Rupert Murdoch's decision to close News of the World left more than 200 News International employees out of work and angry, especially at their former boss Rebekah Brooks.

Brooks, who is currently the chief executive of News International, was the editor of News of the World when the alleged phone-hacking started, but she has escaped official blame and is keeping her prestigious job.

Although warned by superiors to ensure there were no libels or any hidden mocking messages of the chief executive, angry journalists were able to sneak their feelings into print. Hidden in the Games section of the final issue of the News of the World tabloid, which was printed last Sunday, cryptic word clues are thought to refer to Brooks.

One puzzle had the words Brook, stink, catastrope and digital protection strewn throughout, while the crossword clues included phrases like criminal enterprise, mix in prison, string of recordings and will fear new security measure.

Crossword answers were equally damning, showing stench, disaster, pest, and tart.

According to The Telegraph, before the final printing Brooks and two senior journalists pored over the entire issue looking for slander.

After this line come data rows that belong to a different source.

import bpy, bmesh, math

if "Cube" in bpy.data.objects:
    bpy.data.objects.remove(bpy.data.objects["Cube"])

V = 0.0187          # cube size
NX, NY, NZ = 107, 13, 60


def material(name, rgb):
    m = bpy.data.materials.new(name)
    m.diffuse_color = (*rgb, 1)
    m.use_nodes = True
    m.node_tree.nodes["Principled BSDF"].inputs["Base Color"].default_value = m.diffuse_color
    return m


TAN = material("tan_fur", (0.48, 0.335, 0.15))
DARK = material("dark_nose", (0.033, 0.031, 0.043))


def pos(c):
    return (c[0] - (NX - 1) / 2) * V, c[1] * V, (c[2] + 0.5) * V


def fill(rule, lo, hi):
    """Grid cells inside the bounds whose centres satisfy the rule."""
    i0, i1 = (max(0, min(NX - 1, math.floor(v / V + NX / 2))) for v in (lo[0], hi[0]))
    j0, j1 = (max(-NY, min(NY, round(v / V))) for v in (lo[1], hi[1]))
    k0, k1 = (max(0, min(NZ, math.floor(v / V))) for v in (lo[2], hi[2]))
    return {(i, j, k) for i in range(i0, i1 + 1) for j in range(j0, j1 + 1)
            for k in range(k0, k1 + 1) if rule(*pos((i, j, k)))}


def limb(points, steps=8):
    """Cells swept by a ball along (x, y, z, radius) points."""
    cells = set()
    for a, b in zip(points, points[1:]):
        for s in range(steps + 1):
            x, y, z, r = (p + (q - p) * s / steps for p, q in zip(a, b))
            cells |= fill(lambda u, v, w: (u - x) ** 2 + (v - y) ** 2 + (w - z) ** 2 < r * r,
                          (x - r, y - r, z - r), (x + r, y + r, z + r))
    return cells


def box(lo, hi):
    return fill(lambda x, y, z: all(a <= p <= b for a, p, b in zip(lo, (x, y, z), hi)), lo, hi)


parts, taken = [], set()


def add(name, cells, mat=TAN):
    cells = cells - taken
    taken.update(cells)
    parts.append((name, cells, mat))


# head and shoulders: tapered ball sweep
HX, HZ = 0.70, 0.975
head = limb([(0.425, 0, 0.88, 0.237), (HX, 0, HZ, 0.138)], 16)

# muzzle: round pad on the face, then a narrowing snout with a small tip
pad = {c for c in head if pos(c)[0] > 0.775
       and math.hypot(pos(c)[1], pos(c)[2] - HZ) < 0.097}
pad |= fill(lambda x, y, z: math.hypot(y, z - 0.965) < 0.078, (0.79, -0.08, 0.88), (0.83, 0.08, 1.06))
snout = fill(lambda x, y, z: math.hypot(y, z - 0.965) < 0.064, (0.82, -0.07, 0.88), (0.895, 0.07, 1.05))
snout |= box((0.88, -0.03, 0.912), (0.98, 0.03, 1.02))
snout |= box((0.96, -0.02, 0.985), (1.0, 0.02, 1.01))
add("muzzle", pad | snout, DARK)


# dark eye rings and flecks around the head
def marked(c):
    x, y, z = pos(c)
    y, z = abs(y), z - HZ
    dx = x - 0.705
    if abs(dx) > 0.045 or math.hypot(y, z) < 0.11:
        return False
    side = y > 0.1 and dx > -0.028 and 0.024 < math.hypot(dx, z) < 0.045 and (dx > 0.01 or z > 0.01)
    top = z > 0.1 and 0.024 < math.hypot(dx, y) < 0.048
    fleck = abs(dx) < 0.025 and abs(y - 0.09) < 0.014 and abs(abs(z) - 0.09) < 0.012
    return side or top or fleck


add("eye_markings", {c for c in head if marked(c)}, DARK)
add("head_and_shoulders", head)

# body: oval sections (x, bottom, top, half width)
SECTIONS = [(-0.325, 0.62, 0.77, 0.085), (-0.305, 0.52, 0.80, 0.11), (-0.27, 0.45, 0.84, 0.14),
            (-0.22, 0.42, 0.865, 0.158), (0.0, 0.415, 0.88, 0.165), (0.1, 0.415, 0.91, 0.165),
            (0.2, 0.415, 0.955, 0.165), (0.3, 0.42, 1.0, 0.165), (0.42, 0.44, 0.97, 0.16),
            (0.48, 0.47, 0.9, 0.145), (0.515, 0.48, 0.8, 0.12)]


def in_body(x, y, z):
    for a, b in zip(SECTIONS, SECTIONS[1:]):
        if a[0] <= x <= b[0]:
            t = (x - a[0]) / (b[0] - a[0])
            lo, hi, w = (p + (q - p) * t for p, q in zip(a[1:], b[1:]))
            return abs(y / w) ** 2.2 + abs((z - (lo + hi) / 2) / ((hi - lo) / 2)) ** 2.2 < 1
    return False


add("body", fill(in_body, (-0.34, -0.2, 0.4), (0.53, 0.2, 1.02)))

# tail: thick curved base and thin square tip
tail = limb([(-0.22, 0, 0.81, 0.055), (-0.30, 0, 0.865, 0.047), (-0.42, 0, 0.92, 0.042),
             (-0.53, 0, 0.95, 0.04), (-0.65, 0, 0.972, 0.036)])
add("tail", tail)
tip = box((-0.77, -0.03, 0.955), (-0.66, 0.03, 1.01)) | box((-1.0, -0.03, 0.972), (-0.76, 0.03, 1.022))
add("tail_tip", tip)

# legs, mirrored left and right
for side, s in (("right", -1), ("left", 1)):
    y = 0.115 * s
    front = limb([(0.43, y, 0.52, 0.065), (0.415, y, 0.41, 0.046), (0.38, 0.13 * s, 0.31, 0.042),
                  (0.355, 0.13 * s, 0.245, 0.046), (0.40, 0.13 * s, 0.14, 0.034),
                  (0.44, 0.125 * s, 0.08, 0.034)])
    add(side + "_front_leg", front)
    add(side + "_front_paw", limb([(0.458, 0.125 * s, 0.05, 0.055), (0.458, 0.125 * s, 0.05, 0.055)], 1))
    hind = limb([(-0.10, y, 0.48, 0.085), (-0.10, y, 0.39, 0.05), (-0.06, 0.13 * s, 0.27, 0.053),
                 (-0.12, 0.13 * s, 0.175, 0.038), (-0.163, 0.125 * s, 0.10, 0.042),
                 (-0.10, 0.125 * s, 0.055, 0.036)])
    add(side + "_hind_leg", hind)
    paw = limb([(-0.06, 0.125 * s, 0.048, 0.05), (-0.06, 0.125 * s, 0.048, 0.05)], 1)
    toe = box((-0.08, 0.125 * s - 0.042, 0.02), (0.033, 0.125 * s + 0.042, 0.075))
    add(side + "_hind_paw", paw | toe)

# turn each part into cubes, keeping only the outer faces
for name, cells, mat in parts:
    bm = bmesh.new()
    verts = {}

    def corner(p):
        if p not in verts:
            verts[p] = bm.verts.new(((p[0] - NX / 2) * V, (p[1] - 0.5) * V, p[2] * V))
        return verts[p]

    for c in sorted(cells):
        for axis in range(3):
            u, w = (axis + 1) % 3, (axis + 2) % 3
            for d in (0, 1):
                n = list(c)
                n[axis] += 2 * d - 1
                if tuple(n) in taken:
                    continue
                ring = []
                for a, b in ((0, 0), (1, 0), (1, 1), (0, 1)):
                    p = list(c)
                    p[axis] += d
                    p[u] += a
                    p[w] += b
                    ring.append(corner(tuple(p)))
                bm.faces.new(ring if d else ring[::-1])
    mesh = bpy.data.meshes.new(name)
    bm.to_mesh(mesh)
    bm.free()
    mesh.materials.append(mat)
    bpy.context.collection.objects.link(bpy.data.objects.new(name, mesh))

She brought in two very senior Sun journalists to go through every line on every page with a fine tooth comb to ensure there were no libels or any hidden mocking messages of the chief executive, a source told the British paper. But they failed and we've had the last laugh.

Murdoch has said on numerous occasions that Brooks will remain the head of his News International, and insists that she had nothing to do with the illicit and shameful practices that took down his weekly tabloid.

As her former staffers continue to shout invectives and politicians and celebrities scream for her resignation, perhaps one crossword clue aptly describes Rebekah Brooks' current mental state: woman stares wildly at calamity.